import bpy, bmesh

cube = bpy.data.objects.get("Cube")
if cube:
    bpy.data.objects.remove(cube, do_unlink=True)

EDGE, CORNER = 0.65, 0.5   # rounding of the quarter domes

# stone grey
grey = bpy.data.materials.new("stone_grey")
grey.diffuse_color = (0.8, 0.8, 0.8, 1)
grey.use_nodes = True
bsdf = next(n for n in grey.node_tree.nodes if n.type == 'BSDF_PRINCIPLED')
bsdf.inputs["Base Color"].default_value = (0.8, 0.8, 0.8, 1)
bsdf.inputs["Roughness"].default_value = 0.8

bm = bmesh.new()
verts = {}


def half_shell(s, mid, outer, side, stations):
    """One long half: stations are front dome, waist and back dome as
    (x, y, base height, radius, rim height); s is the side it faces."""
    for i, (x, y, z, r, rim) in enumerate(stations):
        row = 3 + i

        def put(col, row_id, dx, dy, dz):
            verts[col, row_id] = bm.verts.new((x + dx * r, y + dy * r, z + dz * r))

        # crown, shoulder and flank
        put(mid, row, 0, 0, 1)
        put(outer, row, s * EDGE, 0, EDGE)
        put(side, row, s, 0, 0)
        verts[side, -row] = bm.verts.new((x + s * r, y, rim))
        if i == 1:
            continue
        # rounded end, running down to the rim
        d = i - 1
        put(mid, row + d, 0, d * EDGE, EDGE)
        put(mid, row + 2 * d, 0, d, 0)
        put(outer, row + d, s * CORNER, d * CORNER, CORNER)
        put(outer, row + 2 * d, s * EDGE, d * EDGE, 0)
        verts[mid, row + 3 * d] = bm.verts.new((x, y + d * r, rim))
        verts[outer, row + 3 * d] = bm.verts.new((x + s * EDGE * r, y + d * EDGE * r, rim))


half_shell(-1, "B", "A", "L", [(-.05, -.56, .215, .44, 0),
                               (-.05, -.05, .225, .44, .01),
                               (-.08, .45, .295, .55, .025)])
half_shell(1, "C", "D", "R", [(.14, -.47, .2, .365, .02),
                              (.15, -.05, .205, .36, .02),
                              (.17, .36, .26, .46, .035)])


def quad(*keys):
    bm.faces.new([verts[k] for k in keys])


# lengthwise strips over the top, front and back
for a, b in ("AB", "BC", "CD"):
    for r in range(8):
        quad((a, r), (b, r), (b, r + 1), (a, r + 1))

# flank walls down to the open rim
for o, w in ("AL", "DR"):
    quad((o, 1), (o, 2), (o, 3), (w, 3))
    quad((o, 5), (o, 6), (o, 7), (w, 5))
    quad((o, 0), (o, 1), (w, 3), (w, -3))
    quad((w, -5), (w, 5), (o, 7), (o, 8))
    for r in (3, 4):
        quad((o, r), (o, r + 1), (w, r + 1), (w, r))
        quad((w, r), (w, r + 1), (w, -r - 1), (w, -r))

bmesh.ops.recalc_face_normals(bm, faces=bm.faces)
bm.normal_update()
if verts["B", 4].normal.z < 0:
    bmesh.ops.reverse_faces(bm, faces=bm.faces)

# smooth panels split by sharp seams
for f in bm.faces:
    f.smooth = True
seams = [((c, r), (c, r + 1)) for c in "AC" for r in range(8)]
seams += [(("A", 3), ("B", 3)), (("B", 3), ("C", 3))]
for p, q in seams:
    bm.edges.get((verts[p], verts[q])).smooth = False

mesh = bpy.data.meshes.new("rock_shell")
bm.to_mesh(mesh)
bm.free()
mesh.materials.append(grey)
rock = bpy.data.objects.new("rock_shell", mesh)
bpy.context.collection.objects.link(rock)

Assignment | Using the listing above, show each line holding the string "cube".

Reply to the task |
cube = bpy.data.objects.get("Cube")
if cube:
    bpy.data.objects.remove(cube, do_unlink=True)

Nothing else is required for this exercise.